Task requirements: Below are lines of data; restate word for word those running from the line containing "(0.42, 0.28, 0.165))" to the line containing "from (min, max)", inclusive, and no others.

───── Data provided ─────

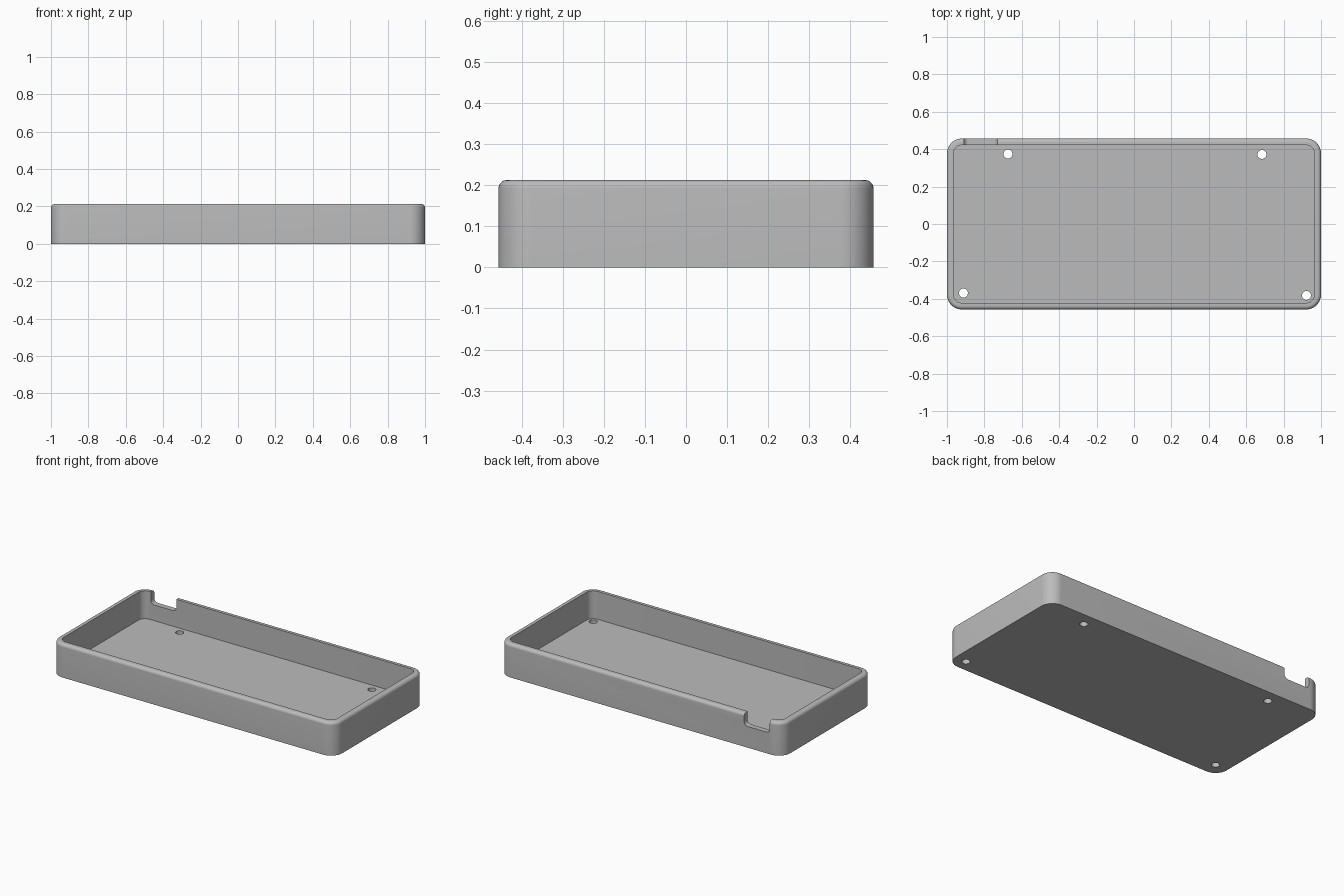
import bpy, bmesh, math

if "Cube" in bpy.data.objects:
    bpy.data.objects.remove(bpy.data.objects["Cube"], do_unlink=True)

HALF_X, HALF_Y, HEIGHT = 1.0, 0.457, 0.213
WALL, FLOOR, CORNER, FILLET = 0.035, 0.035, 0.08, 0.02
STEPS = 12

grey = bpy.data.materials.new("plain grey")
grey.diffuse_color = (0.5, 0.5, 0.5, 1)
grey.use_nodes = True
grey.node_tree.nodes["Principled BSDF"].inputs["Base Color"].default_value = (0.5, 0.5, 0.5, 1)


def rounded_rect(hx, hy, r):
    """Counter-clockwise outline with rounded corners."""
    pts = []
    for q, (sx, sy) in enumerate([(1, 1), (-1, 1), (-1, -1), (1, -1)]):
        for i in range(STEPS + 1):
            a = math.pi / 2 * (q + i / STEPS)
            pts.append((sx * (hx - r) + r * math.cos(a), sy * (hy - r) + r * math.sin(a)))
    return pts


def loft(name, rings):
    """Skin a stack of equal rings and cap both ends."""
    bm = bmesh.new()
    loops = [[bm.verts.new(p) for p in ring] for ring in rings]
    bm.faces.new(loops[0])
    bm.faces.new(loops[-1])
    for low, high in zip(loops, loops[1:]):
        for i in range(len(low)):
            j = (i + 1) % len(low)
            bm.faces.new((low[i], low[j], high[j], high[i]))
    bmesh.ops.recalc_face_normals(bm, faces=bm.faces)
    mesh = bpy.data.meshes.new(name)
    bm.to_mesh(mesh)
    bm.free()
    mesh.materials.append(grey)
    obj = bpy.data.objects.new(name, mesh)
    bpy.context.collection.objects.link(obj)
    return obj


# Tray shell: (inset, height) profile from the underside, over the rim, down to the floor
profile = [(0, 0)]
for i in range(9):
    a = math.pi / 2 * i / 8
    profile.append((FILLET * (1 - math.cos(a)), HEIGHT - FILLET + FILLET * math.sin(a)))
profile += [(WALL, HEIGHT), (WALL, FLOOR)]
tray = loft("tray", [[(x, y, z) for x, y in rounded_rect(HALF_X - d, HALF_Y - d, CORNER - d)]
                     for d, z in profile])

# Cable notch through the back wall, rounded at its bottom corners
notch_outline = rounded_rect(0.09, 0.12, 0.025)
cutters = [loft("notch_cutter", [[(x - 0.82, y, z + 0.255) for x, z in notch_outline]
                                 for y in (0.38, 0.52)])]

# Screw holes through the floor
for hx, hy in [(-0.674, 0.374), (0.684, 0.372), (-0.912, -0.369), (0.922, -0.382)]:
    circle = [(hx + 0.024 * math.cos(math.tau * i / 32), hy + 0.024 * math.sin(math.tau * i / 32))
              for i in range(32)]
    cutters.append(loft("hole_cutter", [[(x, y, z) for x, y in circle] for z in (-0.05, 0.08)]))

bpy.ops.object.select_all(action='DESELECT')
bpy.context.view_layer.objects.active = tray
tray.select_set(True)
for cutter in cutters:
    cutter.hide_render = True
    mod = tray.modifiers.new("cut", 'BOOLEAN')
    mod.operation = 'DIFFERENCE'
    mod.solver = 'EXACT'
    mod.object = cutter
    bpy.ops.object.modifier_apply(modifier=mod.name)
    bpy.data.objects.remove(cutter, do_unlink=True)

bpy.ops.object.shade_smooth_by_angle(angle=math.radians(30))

─────
───── Data provided ─────

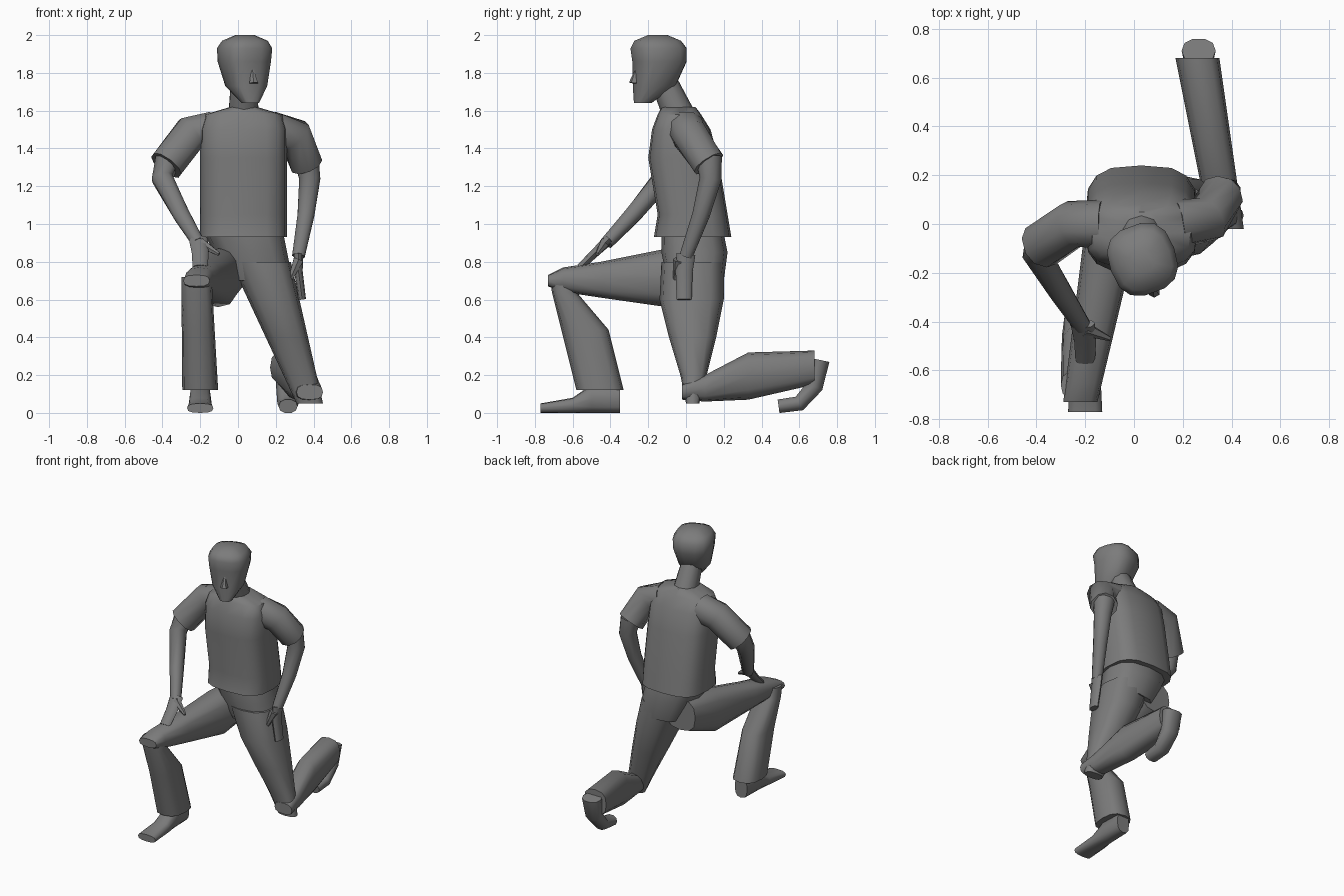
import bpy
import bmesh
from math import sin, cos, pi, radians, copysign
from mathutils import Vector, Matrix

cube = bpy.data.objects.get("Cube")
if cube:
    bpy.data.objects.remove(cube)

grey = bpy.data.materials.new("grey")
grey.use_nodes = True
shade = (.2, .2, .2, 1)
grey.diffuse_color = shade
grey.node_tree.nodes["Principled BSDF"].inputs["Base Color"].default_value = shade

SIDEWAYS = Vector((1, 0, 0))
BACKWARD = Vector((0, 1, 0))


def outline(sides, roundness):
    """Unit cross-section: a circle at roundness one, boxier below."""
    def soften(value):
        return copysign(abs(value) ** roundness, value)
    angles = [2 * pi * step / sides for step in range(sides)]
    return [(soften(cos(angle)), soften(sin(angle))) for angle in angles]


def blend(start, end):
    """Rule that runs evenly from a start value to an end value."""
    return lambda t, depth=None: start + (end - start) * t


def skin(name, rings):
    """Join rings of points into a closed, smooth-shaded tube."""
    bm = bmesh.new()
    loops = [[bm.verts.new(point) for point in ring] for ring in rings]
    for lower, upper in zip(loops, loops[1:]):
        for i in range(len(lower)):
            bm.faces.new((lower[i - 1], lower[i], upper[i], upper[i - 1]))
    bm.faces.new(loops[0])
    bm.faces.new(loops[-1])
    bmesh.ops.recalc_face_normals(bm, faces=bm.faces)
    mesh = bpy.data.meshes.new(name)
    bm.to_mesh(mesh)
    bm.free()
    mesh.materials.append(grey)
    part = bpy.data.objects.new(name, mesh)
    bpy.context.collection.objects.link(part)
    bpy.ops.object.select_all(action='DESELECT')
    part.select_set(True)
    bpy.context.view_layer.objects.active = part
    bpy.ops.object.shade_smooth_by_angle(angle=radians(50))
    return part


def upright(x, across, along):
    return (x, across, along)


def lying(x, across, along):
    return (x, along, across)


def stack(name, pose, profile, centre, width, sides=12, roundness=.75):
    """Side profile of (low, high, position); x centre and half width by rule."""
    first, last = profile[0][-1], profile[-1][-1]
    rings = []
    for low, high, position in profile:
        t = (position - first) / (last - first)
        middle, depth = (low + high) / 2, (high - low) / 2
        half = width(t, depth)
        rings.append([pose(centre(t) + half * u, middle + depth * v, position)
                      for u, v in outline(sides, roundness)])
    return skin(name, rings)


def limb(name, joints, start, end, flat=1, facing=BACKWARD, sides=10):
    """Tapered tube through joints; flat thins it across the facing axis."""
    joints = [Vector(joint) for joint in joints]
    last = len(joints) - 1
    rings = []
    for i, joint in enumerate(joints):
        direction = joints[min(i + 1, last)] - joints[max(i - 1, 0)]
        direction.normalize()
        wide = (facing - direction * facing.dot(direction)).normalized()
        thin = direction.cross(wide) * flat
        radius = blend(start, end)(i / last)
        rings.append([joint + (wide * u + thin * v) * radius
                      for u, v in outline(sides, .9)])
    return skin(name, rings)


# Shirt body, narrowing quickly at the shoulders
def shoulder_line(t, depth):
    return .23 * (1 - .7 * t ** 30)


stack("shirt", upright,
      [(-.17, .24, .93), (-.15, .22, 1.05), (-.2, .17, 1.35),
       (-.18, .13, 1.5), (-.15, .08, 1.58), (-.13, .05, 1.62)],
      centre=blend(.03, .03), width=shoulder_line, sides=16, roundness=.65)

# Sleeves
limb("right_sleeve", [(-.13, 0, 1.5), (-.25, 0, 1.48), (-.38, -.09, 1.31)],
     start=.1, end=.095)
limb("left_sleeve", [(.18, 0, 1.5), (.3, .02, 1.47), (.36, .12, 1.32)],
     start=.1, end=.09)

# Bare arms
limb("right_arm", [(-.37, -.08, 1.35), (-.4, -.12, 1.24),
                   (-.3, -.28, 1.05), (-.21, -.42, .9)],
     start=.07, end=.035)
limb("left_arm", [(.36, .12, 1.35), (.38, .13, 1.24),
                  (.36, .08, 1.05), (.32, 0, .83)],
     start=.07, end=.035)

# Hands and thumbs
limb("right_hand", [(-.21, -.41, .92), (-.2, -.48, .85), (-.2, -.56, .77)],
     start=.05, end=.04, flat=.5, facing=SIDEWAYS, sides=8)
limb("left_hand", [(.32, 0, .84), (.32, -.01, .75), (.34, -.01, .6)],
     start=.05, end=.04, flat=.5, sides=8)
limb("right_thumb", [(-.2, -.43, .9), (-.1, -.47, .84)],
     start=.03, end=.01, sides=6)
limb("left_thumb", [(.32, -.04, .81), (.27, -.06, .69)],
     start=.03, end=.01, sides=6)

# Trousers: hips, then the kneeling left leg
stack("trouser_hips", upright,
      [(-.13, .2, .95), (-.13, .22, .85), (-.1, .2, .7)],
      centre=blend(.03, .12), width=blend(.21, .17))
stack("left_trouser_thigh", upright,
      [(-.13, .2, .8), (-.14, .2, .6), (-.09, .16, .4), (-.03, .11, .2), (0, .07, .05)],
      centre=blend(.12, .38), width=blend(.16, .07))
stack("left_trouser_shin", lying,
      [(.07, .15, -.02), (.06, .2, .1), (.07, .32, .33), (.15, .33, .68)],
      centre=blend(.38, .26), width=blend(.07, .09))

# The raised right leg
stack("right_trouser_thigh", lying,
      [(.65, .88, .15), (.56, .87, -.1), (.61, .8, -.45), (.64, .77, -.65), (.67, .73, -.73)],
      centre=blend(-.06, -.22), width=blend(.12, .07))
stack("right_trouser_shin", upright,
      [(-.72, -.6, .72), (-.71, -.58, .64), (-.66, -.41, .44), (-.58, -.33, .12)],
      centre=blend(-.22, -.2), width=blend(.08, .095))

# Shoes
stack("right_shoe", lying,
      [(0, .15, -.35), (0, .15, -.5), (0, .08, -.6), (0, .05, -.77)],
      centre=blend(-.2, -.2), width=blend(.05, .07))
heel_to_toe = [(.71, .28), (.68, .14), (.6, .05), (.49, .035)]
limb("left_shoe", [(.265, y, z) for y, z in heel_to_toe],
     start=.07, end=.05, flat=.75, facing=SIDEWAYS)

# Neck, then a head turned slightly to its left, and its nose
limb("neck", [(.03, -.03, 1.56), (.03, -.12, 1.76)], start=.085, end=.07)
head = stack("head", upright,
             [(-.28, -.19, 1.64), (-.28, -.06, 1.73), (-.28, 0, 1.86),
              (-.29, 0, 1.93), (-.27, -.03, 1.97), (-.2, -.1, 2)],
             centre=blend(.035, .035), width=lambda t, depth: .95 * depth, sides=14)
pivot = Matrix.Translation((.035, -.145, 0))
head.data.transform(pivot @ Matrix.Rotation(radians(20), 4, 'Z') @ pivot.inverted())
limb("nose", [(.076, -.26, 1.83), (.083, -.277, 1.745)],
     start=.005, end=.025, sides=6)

─────
───── Data provided ─────

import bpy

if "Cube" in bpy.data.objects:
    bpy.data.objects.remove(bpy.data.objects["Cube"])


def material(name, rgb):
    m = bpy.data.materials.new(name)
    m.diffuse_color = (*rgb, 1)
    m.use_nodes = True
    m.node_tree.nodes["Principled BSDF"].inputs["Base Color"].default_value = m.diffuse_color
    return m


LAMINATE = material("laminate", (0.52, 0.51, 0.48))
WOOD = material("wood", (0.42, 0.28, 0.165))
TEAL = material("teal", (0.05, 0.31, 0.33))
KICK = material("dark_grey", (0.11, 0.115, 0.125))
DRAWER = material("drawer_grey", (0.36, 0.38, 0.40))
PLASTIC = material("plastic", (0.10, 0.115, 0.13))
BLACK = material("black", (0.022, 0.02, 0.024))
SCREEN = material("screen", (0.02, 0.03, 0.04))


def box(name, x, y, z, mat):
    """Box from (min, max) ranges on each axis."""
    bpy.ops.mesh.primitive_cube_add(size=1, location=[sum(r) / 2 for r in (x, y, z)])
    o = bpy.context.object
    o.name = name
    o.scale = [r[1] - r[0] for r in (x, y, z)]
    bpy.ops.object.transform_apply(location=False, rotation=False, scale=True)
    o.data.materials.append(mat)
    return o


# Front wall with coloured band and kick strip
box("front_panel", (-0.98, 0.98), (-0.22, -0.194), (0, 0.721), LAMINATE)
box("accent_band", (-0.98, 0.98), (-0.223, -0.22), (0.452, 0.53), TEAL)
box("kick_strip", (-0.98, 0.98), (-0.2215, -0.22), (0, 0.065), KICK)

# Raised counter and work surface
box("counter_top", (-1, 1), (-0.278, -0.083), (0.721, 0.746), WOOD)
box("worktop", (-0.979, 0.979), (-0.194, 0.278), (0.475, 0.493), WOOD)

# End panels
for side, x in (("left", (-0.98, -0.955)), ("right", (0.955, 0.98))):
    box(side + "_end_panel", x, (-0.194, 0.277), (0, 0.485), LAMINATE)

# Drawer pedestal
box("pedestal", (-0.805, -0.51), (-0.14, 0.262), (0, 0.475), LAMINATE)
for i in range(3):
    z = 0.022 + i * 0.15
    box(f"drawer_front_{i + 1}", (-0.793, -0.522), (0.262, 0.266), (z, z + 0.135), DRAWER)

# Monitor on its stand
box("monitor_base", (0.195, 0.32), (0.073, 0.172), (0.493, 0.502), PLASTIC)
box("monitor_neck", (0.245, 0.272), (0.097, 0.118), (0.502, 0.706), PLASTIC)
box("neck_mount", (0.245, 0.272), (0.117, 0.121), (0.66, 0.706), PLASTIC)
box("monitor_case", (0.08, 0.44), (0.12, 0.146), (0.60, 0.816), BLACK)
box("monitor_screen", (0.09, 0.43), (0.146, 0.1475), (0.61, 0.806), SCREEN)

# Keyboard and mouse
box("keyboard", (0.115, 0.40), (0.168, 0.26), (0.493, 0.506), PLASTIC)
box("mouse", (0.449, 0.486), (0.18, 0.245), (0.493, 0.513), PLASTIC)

─────

Output of the task:
WOOD = material("wood", (0.42, 0.28, 0.165))
TEAL = material("teal", (0.05, 0.31, 0.33))
KICK = material("dark_grey", (0.11, 0.115, 0.125))
DRAWER = material("drawer_grey", (0.36, 0.38, 0.40))
PLASTIC = material("plastic", (0.10, 0.115, 0.13))
BLACK = material("black", (0.022, 0.02, 0.024))
SCREEN = material("screen", (0.02, 0.03, 0.04))


def box(name, x, y, z, mat):
    """Box from (min, max) ranges on each axis."""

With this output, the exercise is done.